  • Cut along LINE 3 leaving a hinge at the neckline stitch line.
  • Cut along LINES 4 & 5 leaving a hinge at the armhole stitch line.
  •  Mark sections A, B, C & D as in the diagram below.

Place some paper behind your pattern pieces. Draw a line on your paper (shown in red). Anchor down section A with tape or pins, lining up the pattern CF with the one you just drew. On SECTION A mark the amount to be reduced (the orange lines), keep parallel with CF.

Overlap | 

Keep the hinges intact and slide SECTION D across so it overlaps SECTION A by the amount of your SBA. Keep the bottom of the pattern pieces level and pivot the pattern from the hinges at the neck, armhole and shoulder so they slide into position and overlap as needed, keeping the pattern flat.

  • Tape everything down.
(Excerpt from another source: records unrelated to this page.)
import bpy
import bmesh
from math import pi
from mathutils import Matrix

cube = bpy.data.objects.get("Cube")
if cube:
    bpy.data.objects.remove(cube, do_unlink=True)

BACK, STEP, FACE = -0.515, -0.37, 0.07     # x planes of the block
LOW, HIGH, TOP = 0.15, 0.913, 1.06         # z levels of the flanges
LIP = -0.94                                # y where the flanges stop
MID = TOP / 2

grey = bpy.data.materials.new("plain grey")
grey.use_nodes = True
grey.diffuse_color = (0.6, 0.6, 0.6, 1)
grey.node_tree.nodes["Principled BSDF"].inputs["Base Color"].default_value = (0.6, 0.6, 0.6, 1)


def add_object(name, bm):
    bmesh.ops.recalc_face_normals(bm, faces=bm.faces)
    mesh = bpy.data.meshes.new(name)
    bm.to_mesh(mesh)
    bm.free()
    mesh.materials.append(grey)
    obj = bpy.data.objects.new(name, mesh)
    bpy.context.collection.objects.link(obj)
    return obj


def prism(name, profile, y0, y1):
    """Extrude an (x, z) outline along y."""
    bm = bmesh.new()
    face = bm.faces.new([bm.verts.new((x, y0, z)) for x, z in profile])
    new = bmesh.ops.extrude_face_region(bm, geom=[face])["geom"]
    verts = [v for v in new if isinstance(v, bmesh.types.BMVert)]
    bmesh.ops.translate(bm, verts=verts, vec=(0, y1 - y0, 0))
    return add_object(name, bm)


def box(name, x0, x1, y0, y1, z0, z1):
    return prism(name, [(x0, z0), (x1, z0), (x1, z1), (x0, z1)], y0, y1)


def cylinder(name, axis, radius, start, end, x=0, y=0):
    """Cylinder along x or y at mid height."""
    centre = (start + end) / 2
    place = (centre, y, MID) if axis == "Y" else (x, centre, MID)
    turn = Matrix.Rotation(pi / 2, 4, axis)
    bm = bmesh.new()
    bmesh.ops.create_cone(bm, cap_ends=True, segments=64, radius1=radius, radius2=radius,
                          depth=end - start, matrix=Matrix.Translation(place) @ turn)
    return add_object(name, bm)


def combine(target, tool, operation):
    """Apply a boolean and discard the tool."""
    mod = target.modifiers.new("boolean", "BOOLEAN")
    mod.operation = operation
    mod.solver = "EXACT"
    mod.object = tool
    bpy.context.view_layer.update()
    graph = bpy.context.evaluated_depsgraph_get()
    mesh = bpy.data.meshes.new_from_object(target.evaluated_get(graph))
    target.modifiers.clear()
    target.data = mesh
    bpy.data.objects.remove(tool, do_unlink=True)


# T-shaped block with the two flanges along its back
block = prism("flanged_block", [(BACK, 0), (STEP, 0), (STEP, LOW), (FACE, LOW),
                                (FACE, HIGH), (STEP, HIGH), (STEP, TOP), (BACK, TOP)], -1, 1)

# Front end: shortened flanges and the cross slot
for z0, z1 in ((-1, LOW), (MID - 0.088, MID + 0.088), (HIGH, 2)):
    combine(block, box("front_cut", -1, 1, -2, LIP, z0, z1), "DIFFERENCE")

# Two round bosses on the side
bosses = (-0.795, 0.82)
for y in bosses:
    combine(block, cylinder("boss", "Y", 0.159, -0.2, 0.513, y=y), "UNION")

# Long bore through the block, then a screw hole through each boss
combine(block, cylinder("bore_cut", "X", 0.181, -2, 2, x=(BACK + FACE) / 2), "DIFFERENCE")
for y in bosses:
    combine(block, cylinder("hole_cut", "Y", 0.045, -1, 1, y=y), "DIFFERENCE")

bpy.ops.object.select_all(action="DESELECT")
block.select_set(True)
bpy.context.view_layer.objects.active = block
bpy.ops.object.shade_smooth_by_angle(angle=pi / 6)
Tape the lower section back in place
  • Redraw the shoulder seam
  • Smooth the armhole curve and the neckline.
  • Redraw the side seam (use the back pattern as a template so you know they match!)
  • Redraw your front facing so it is the same shape as the altered neckline.
  • Trace off the pattern if you like a tidy pattern (or use lots of tape to hold everything together, no one is judging!).
  • Toile to check your alteration!

FBA tutorials |

The Rochester FBA Tutorial

The Kitty Dress FBA Tutorial

The French Dart FBA Tutorial